(Data records)
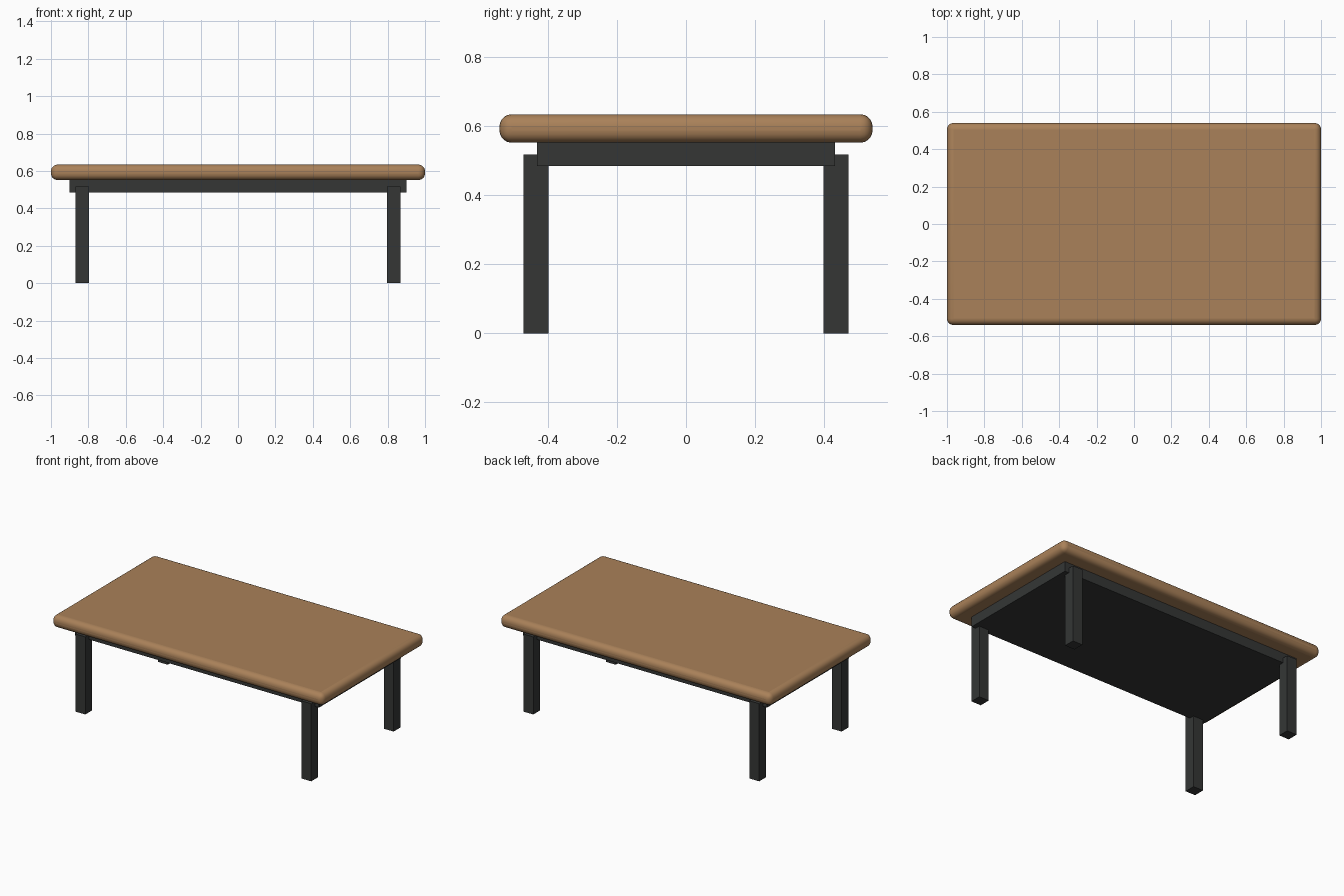
import bpy

if "Cube" in bpy.data.objects:
    bpy.data.objects.remove(bpy.data.objects["Cube"])


def material(name, color):
    mat = bpy.data.materials.new(name)
    mat.diffuse_color = color
    mat.use_nodes = True
    mat.node_tree.nodes["Principled BSDF"].inputs["Base Color"].default_value = mat.diffuse_color
    return mat


wood = material("wood", (0.40, 0.22, 0.10, 1))
dark = material("dark_metal", (0.035, 0.037, 0.036, 1))


def box(name, center, size, mat):
    bpy.ops.mesh.primitive_cube_add(size=1, location=center)
    obj = bpy.context.object
    obj.name = name
    obj.scale = size
    bpy.ops.object.transform_apply(location=False, rotation=False, scale=True)
    obj.data.materials.append(mat)
    return obj


# Rounded wooden slab
top = box("table_top", (0, 0, 0.593), (2.0, 1.08, 0.082), wood)
bevel = top.modifiers.new("rounded_edges", 'BEVEL')
bevel.width = 0.035
bevel.segments = 5
bpy.ops.object.shade_smooth_by_angle()

# Solid support panel under the top
box("under_panel", (0, 0, 0.5185), (1.80, 0.864, 0.067), dark)

# Four square legs, standing slightly proud of the panel
for side, sx in (("left", -1), ("right", 1)):
    for end, sy in (("front", -1), ("back", 1)):
        box(f"{end}_{side}_leg", (sx * 0.833, sy * 0.434, 0.2585),
            (0.073, 0.073, 0.517), dark)
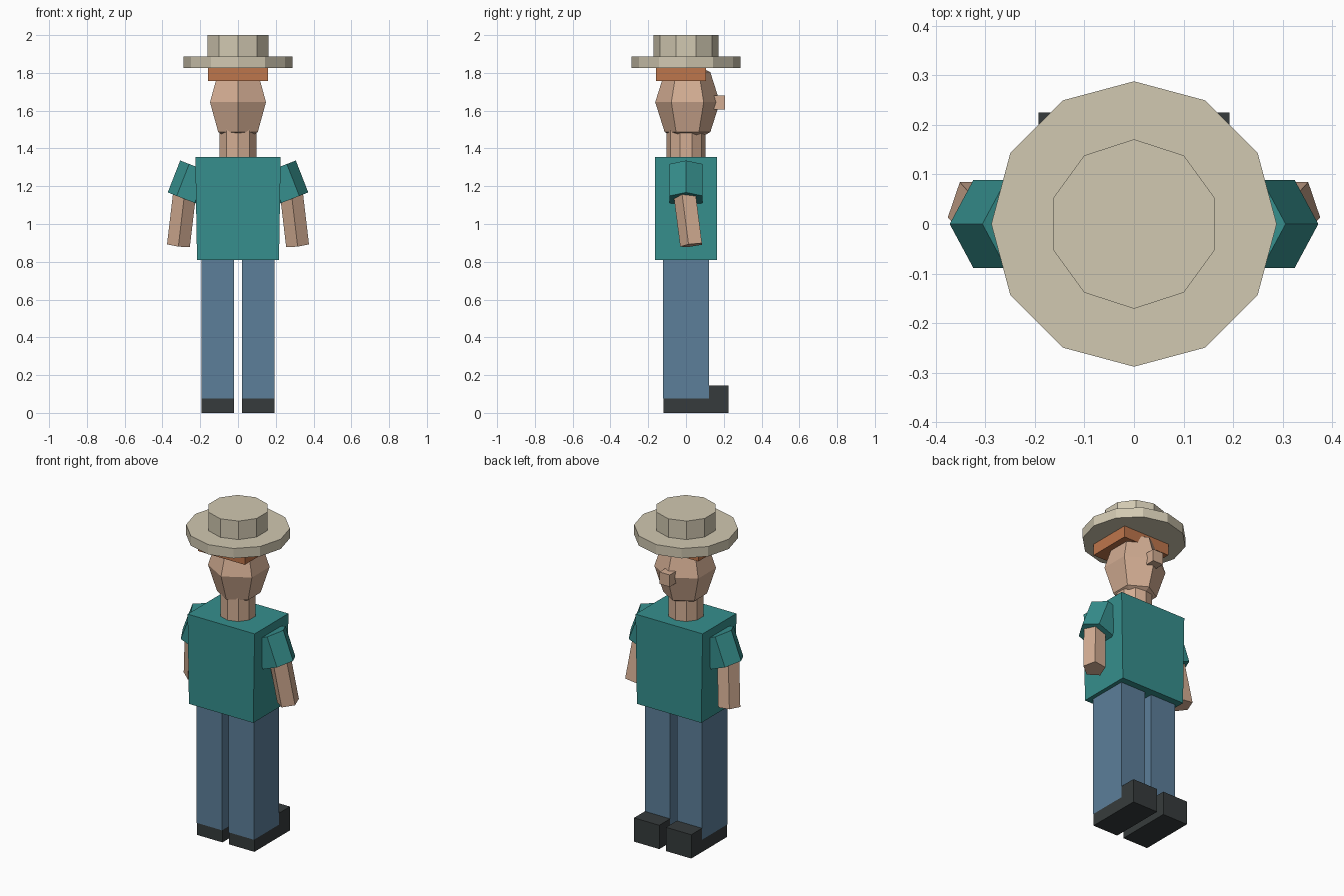
import bpy, bmesh, math
from mathutils import Vector, Matrix

if "Cube" in bpy.data.objects:
    bpy.data.objects.remove(bpy.data.objects["Cube"])


def material(name, rgb):
    """Flat colour given as 0-255 sRGB."""
    m = bpy.data.materials.new(name)
    lin = [((c / 255 + 0.055) / 1.055) ** 2.4 for c in rgb]
    m.diffuse_color = (*lin, 1)
    m.use_nodes = True
    m.node_tree.nodes["Principled BSDF"].inputs["Base Color"].default_value = m.diffuse_color
    return m


SHIRT = material("teal_shirt", (54, 143, 141))
DENIM = material("blue_denim", (92, 127, 154))
LEATHER = material("dark_leather", (54, 59, 60))
SKIN = material("skin", (211, 173, 147))
HAIR = material("ginger_hair", (190, 118, 76))
STRAW = material("pale_straw", (209, 200, 177))


def finish(name, bm, mat):
    bmesh.ops.recalc_face_normals(bm, faces=bm.faces)
    me = bpy.data.meshes.new(name)
    bm.to_mesh(me)
    bm.free()
    me.materials.append(mat)
    ob = bpy.data.objects.new(name, me)
    bpy.context.collection.objects.link(ob)
    return ob


def loft(name, rings, mat):
    """Skin a list of equal-length point rings and cap both ends."""
    bm = bmesh.new()
    loops = [[bm.verts.new(p) for p in ring] for ring in rings]
    n = len(loops[0])
    for a, b in zip(loops, loops[1:]):
        for i in range(n):
            j = (i + 1) % n
            bm.faces.new((a[i], a[j], b[j], b[i]))
    bm.faces.new(loops[0])
    bm.faces.new(loops[-1])
    return finish(name, bm, mat)


def rect(x0, x1, y0, y1, z):
    return [(x0, y0, z), (x1, y0, z), (x1, y1, z), (x0, y1, z)]


def box(name, x, y, z, mat):
    return loft(name, [rect(*x, *y, z[0]), rect(*x, *y, z[1])], mat)


def ring(n, r, z, start, cy=0.0):
    return [(r * math.cos(start + math.tau * i / n),
             cy + r * math.sin(start + math.tau * i / n), z) for i in range(n)]


def limb(name, top, bottom, sides, r, start, side, mat):
    """Straight prism between two points; side = -1 mirrors it in x."""
    a, b = Vector(top), Vector(bottom)
    w = (a - b).normalized()
    v = (Vector((0, 1, 0)) - w * w.y).normalized()
    u = v.cross(w)
    rings = []
    for c in (b, a):
        pts = [c + r * (u * math.cos(start + math.tau * i / sides)
                        + v * math.sin(start + math.tau * i / sides))
               for i in range(sides)]
        rings.append([(side * p.x, p.y, p.z) for p in pts])
    return loft(name, rings, mat)


UP = math.pi / 2

# Torso, slightly narrower at the hem
loft("torso", [rect(-0.217, 0.217, -0.163, 0.163, 0.81),
               rect(-0.226, 0.226, -0.163, 0.163, 1.355)], SHIRT)

# Legs, shoes and arms on both sides
for label, s in (("left", -1), ("right", 1)):
    xs = sorted((s * 0.0225, s * 0.193))
    box(label + "_leg", xs, (-0.122, 0.121), (0.075, 0.81), DENIM)
    profile = [(-0.118, 0), (0.225, 0), (0.225, 0.145),
               (0.121, 0.145), (0.121, 0.075), (-0.118, 0.075)]
    loft(label + "_shoe", [[(x, y, z) for y, z in profile] for x in xs], LEATHER)
    limb(label + "_sleeve", (0.211, 0, 1.299), (0.277, 0, 1.13), 6, 0.102, 0, s, SHIRT)
    limb(label + "_forearm", (0.283, -0.002, 1.16), (0.315, 0.033, 0.888),
         5, 0.064, -UP, s, SKIN)

# Neck
loft("neck", [ring(10, 0.102, z, UP) for z in (1.35, 1.56)], SKIN)

# Head: six-sided faceted ball
bm = bmesh.new()
bmesh.ops.create_uvsphere(
    bm, u_segments=6, v_segments=4, radius=1,
    matrix=Matrix.Translation((0, 0.008, 1.645)) @ Matrix.Diagonal((0.171, 0.171, 0.224, 1)))
finish("head", bm, SKIN)
box("nose", (-0.035, 0.035), (0.13, 0.207), (1.607, 1.68), SKIN)

# Hair block under the hat
box("hair", (-0.158, 0.158), (-0.16, 0.107), (1.757, 1.84), HAIR)

# Hat
loft("hat_brim", [ring(12, 0.288, z, UP) for z in (1.827, 1.887)], STRAW)
loft("hat_crown", [ring(10, 0.171, z, UP) for z in (1.88, 2.0)], STRAW)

• [INSTRUCTIONS TO FOLLOW] Retype only this portion of the data above: the line containing "(0.121, 0.145), (0.121, 0.075), (-0.118, 0.075)]", the line containing "(1.35, 1.56)], SKIN)", and all lines between them, exactly.

• [RESPONSE FOR THIS EXERCISE]
               (0.121, 0.145), (0.121, 0.075), (-0.118, 0.075)]
    loft(label + "_shoe", [[(x, y, z) for y, z in profile] for x in xs], LEATHER)
    limb(label + "_sleeve", (0.211, 0, 1.299), (0.277, 0, 1.13), 6, 0.102, 0, s, SHIRT)
    limb(label + "_forearm", (0.283, -0.002, 1.16), (0.315, 0.033, 0.888),
         5, 0.064, -UP, s, SKIN)

# Neck
loft("neck", [ring(10, 0.102, z, UP) for z in (1.35, 1.56)], SKIN)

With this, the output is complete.